A kid who acts helpless when he's not might be afraid of making a mistake, or want a little more attention. Or he may have come to expect a lot of hand-holding. Whatever the reason, your preschooler will be better off if you can help him be more independent. Putting ketchup on his fries for him won't do that. Neither will nagging ("When will you ever learn?"), criticizing ("You're so lazy"), or yelling ("Do it yourself!"), says Becky Bailey, Ph.D., author of Easy to Love, Difficult to Discipline. Better ideas:
Go 50-50 at first. Meet your child halfway. Say, "You put this shoe on and then I'll put the other one on for you." Then be his cheerleader: "I see that you're having a hard time, but look, you got your foot partway in. There you go -- Wow! You did it all by yourself!"
* Challenge him a little. When you're not in the midst of a struggle, ask your child to tell you three things he can do by himself. Then have him pick one to show you. If he decides he can pour his own juice and then hesitates in the middle ("What if I spill it?"), encourage him to keep going ("Everybody spills sometimes, but you're doing a great job!").
* Make time for fun. Your child wants to be with you, and having you take care of every little thing guarantees that you'll be together plenty. Make sure he knows you have time for other -- more fun -- activities: If you play trucks or blocks or read a book every afternoon, having you dress him might not matter so much.

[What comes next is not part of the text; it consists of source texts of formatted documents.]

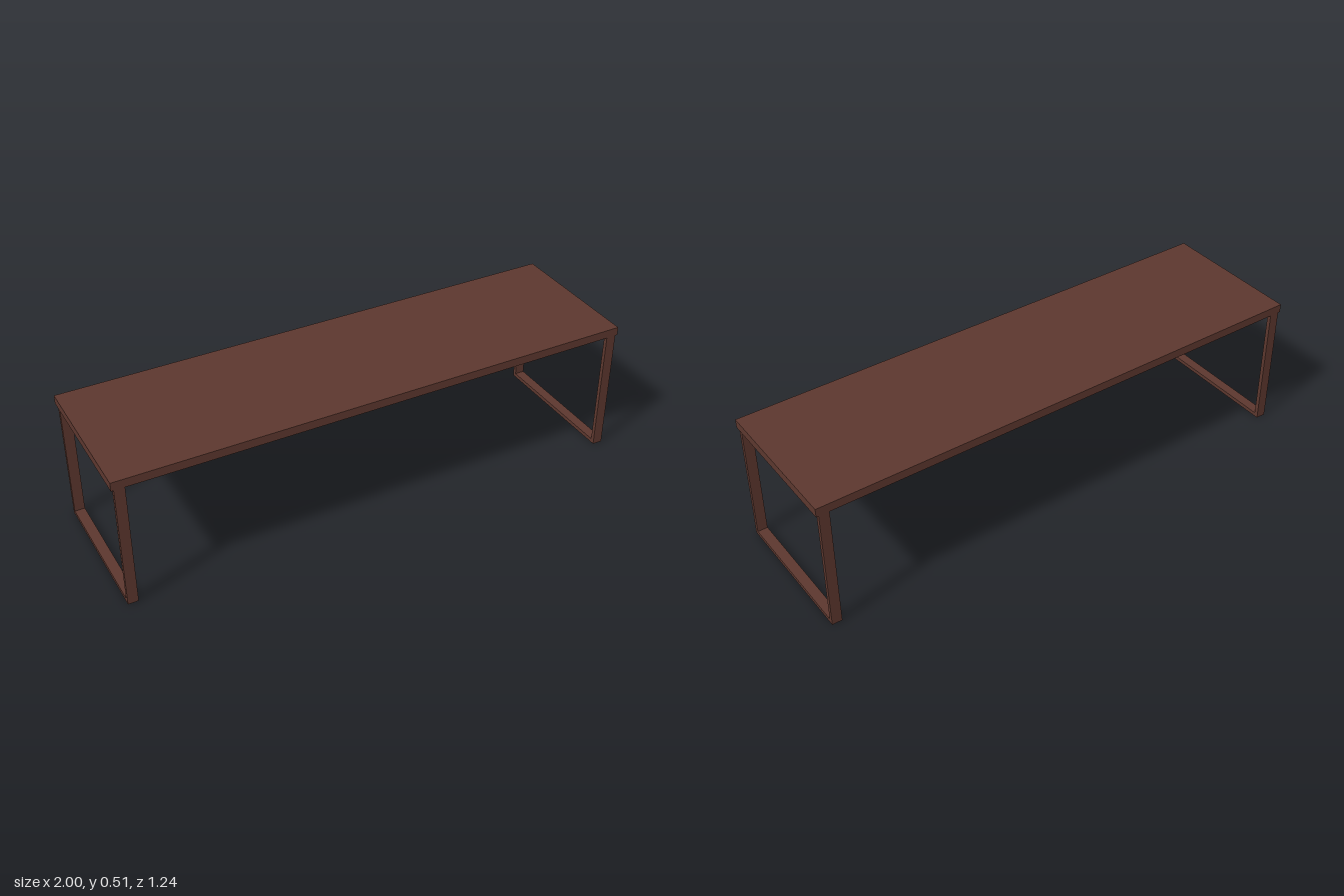
import * as THREE from 'three';

const LENGTH = 1.94, WIDTH = 0.543, HEIGHT = 0.507, TOP = 0.032;
const BAR = 0.015, FRAME_DEPTH = 0.0375, INSET = 0.009;

// Rectangle outline running from (x0, y0) to (x1, y1)
function rectangle(Type, x0, y0, x1, y1) {
  const path = new Type();
  path.moveTo(x0, y0).lineTo(x1, y0).lineTo(x1, y1).lineTo(x0, y1).closePath();
  return path;
}

export function createModel() {
  const model = new THREE.Group();
  model.name = 'bench';
  const wood = new THREE.MeshStandardMaterial({ color: 0x5c372e });

  // Flat top
  const top = new THREE.Mesh(new THREE.BoxGeometry(LENGTH, TOP, WIDTH), wood);
  top.name = 'benchTop';
  top.position.y = HEIGHT - TOP / 2;
  model.add(top);

  // Closed rectangular leg frame, extruded along the length of the bench
  const half = WIDTH / 2, frameHeight = HEIGHT - TOP;
  const outline = rectangle(THREE.Shape, -half, 0, half, frameHeight);
  outline.holes.push(rectangle(THREE.Path, -half + BAR, BAR, half - BAR, frameHeight - BAR));
  const frame = new THREE.ExtrudeGeometry(outline, { depth: FRAME_DEPTH, bevelEnabled: false });
  frame.translate(0, 0, -FRAME_DEPTH / 2).rotateY(Math.PI / 2);

  // One frame near each end
  for (const side of [-1, 1]) {
    const leg = new THREE.Mesh(frame, wood);
    leg.name = side > 0 ? 'leftLegFrame' : 'rightLegFrame';
    leg.position.x = side * (LENGTH / 2 - INSET - FRAME_DEPTH / 2);
    model.add(leg);
  }

  // The bench stands at an angle
  model.rotation.y = Math.PI / 8;
  return model;
}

His transition from helpless to confident may take a while, but soon you'll both wonder if there's anything he can't do!